=== PROMPT ===
Copies of all lines that contain "objects" are needed; take them from the data below.

=== PROVIDED RECORDS ===
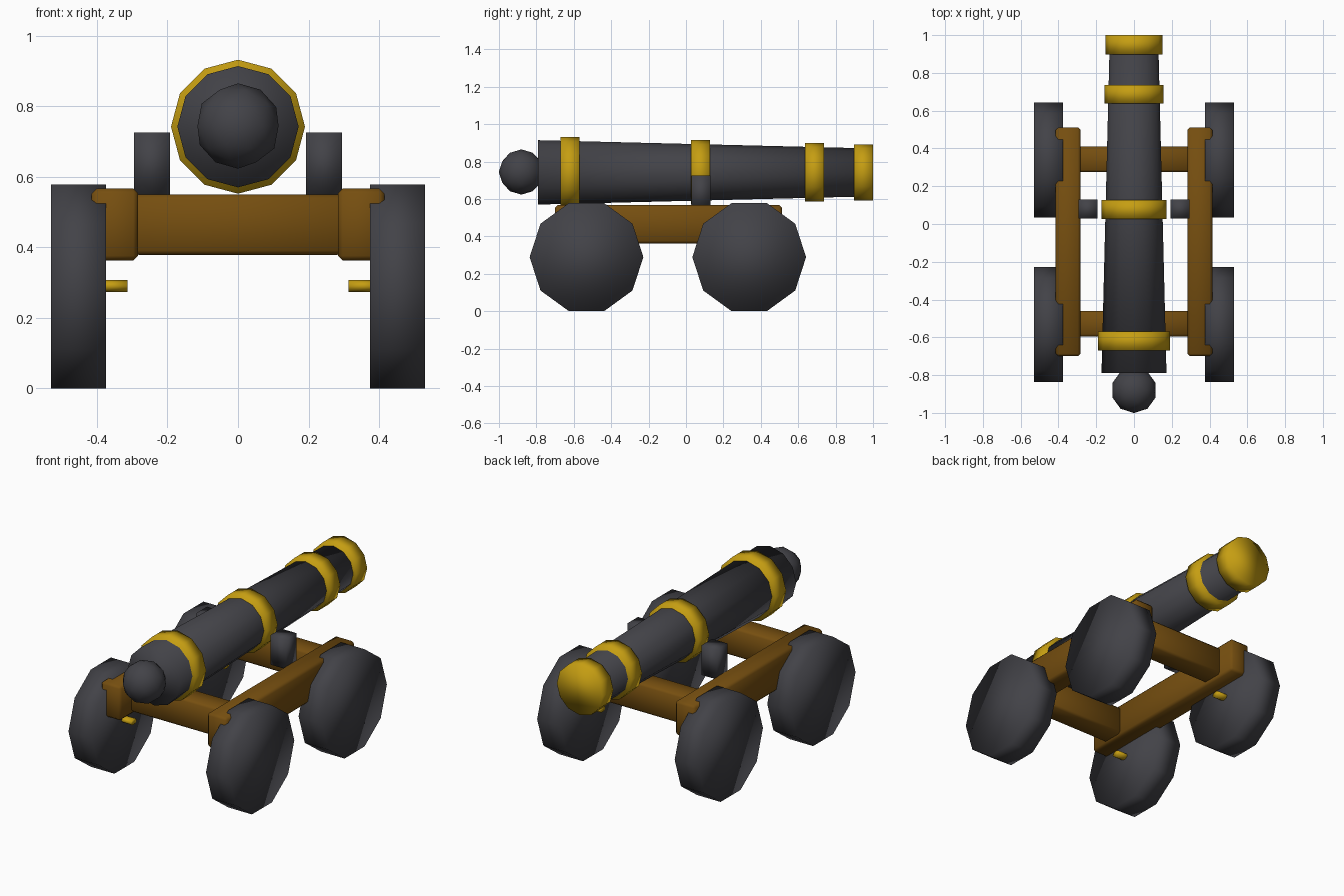
import bpy, bmesh, math
from mathutils import Matrix, Vector

if "Cube" in bpy.data.objects:
    bpy.data.objects.remove(bpy.data.objects["Cube"])


def material(name, color):
    m = bpy.data.materials.new(name)
    m.diffuse_color = (*color, 1)
    m.use_nodes = True
    m.node_tree.nodes["Principled BSDF"].inputs["Base Color"].default_value = m.diffuse_color
    return m


IRON = material("dark iron", (0.055, 0.055, 0.064))
GOLD = material("gold", (0.56, 0.34, 0.006))
WOOD = material("brown wood", (0.18, 0.077, 0.005))
AXIS_Z = 0.742  # barrel height


def finish(name, bm, mat, loc):
    bmesh.ops.recalc_face_normals(bm, faces=bm.faces)
    for f in bm.faces:
        f.smooth = True
    mesh = bpy.data.meshes.new(name)
    bm.to_mesh(mesh)
    bm.free()
    mesh.materials.append(mat)
    obj = bpy.data.objects.new(name, mesh)
    obj.location = loc
    bpy.context.collection.objects.link(obj)


def box(name, lo, hi, mat, bevel=0.0):
    lo, hi = Vector(lo), Vector(hi)
    bm = bmesh.new()
    bmesh.ops.create_cube(bm, size=1)
    bmesh.ops.scale(bm, vec=hi - lo, verts=bm.verts)
    if bevel:
        bmesh.ops.bevel(bm, geom=bm.edges[:], offset=bevel, segments=1,
                        affect='EDGES', profile=0.5)
    finish(name, bm, mat, (lo + hi) / 2)


def cylinder(name, sides, r1, r2, length, axis, loc, mat, flatten=1.0):
    bm = bmesh.new()
    bmesh.ops.create_cone(bm, cap_ends=True, segments=sides,
                          radius1=r1, radius2=r2, depth=length)
    rot = (Matrix.Rotation(-math.pi / 2, 3, 'X') if axis == 'Y'
           else Matrix.Rotation(math.pi / 2, 3, 'Y'))
    bmesh.ops.rotate(bm, matrix=rot, verts=bm.verts)
    bmesh.ops.scale(bm, vec=(1, 1, flatten), verts=bm.verts)
    finish(name, bm, mat, loc)


# Tapered barrel
cylinder("barrel", 12, 0.172, 0.129, 1.74, 'Y', (0, 0.08, AXIS_Z), IRON)

# Gold bands and muzzle cap: start, end, radius
for name, y0, y1, r in (("breech_band", -0.67, -0.57, 0.19),
                        ("middle_band", 0.027, 0.127, 0.172),
                        ("front_band", 0.637, 0.737, 0.157),
                        ("muzzle_cap", 0.897, 1.0, 0.15)):
    cylinder(name, 12, r, r, y1 - y0, 'Y', (0, (y0 + y1) / 2, AXIS_Z), GOLD)

# Knob behind the breech
bm = bmesh.new()
bmesh.ops.create_icosphere(bm, subdivisions=2, radius=0.121)
finish("breech_knob", bm, IRON, (0, -0.88, AXIS_Z + 0.002))

# Cross beams
for name, y in (("breech_beam", -0.528), ("muzzle_beam", 0.342)):
    box(name, (-0.295, y - 0.068, 0.378), (0.295, y + 0.068, 0.55), WOOD, 0.013)

# Rails, trunnion blocks, wheels and axle stubs on both sides
for side, s in (("right", 1), ("left", -1)):
    xs = sorted((s * 0.283, s * 0.415))
    box(side + "_rail", (xs[0], -0.7, 0.362), (xs[1], 0.512, 0.567), WOOD, 0.014)
    xs = sorted((s * 0.193, s * 0.295))
    box(side + "_trunnion_block", (xs[0], 0.03, 0.55), (xs[1], 0.13, 0.726), IRON)
    for end, y in (("breech", -0.532), ("muzzle", 0.338)):
        cylinder(f"{side}_{end}_wheel", 10, 0.304, 0.304, 0.155, 'X',
                 (s * 0.4525, y, 0.289), IRON)
        cylinder(f"{side}_{end}_axle", 10, 0.027, 0.027, 0.09, 'X',
                 (s * 0.358, y, 0.29), GOLD, flatten=0.65)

=== THE COMPLETED TASK ===
if "Cube" in bpy.data.objects:
    bpy.data.objects.remove(bpy.data.objects["Cube"])
    obj = bpy.data.objects.new(name, mesh)
    bpy.context.collection.objects.link(obj)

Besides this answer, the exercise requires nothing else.